** Opening THE INPUT block **

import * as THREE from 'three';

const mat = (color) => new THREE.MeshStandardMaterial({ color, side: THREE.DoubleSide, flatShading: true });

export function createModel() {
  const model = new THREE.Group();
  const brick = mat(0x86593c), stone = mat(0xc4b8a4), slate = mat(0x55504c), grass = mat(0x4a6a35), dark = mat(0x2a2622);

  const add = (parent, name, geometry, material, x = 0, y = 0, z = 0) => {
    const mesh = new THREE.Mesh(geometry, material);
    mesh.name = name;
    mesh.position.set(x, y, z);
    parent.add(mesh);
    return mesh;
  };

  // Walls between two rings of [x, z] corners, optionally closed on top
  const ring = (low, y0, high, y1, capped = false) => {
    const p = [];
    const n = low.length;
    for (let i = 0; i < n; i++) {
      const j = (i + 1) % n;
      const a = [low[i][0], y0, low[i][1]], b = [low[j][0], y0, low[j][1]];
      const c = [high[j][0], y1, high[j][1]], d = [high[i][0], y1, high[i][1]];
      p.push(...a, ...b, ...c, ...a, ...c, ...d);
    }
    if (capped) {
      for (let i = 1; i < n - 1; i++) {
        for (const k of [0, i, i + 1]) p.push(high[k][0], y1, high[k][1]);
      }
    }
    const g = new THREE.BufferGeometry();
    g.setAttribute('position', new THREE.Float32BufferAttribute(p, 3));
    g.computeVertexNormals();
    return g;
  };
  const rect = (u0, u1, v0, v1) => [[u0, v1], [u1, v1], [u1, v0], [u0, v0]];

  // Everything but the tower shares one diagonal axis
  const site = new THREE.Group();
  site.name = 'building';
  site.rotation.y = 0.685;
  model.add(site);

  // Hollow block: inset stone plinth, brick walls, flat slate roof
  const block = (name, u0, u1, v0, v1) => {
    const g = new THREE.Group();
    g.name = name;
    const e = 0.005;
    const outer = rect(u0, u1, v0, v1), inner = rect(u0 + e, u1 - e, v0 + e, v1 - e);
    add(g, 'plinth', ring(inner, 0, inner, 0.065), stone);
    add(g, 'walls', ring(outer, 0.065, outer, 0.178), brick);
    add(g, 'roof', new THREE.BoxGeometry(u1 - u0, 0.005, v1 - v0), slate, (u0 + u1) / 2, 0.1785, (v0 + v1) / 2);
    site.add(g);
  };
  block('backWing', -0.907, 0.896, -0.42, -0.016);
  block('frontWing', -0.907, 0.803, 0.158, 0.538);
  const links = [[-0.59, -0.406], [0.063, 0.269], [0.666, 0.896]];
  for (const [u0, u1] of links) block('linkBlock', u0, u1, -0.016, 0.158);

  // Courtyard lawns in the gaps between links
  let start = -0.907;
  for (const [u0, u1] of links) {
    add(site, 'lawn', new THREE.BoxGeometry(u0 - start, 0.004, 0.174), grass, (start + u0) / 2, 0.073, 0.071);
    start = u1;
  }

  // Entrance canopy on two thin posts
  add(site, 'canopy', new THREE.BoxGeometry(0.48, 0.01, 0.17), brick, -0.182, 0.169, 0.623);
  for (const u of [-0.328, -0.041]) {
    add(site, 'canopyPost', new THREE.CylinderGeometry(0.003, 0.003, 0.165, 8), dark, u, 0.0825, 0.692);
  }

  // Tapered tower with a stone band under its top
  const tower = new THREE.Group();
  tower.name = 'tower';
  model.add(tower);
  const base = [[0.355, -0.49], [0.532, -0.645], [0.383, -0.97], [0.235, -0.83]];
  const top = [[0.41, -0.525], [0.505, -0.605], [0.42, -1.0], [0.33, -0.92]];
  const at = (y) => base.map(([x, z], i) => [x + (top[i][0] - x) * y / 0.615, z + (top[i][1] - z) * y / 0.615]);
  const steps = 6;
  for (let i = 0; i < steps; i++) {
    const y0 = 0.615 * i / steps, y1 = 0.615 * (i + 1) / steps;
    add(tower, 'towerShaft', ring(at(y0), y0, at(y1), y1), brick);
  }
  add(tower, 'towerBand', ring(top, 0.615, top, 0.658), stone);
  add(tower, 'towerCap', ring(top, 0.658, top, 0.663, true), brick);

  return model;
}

** Closing THE INPUT block **

● WHAT YOU NEED TO DO
Print exactly the lines of the listing above starting at the line containing "parent.add(mesh);" and ending at the line containing "const e = 0.005;", both included.

● RESULT OF THE TASK
    parent.add(mesh);
    return mesh;
  };

  // Walls between two rings of [x, z] corners, optionally closed on top
  const ring = (low, y0, high, y1, capped = false) => {
    const p = [];
    const n = low.length;
    for (let i = 0; i < n; i++) {
      const j = (i + 1) % n;
      const a = [low[i][0], y0, low[i][1]], b = [low[j][0], y0, low[j][1]];
      const c = [high[j][0], y1, high[j][1]], d = [high[i][0], y1, high[i][1]];
      p.push(...a, ...b, ...c, ...a, ...c, ...d);
    }
    if (capped) {
      for (let i = 1; i < n - 1; i++) {
        for (const k of [0, i, i + 1]) p.push(high[k][0], y1, high[k][1]);
      }
    }
    const g = new THREE.BufferGeometry();
    g.setAttribute('position', new THREE.Float32BufferAttribute(p, 3));
    g.computeVertexNormals();
    return g;
  };
  const rect = (u0, u1, v0, v1) => [[u0, v1], [u1, v1], [u1, v0], [u0, v0]];

  // Everything but the tower shares one diagonal axis
  const site = new THREE.Group();
  site.name = 'building';
  site.rotation.y = 0.685;
  model.add(site);

  // Hollow block: inset stone plinth, brick walls, flat slate roof
  const block = (name, u0, u1, v0, v1) => {
    const g = new THREE.Group();
    g.name = name;
    const e = 0.005;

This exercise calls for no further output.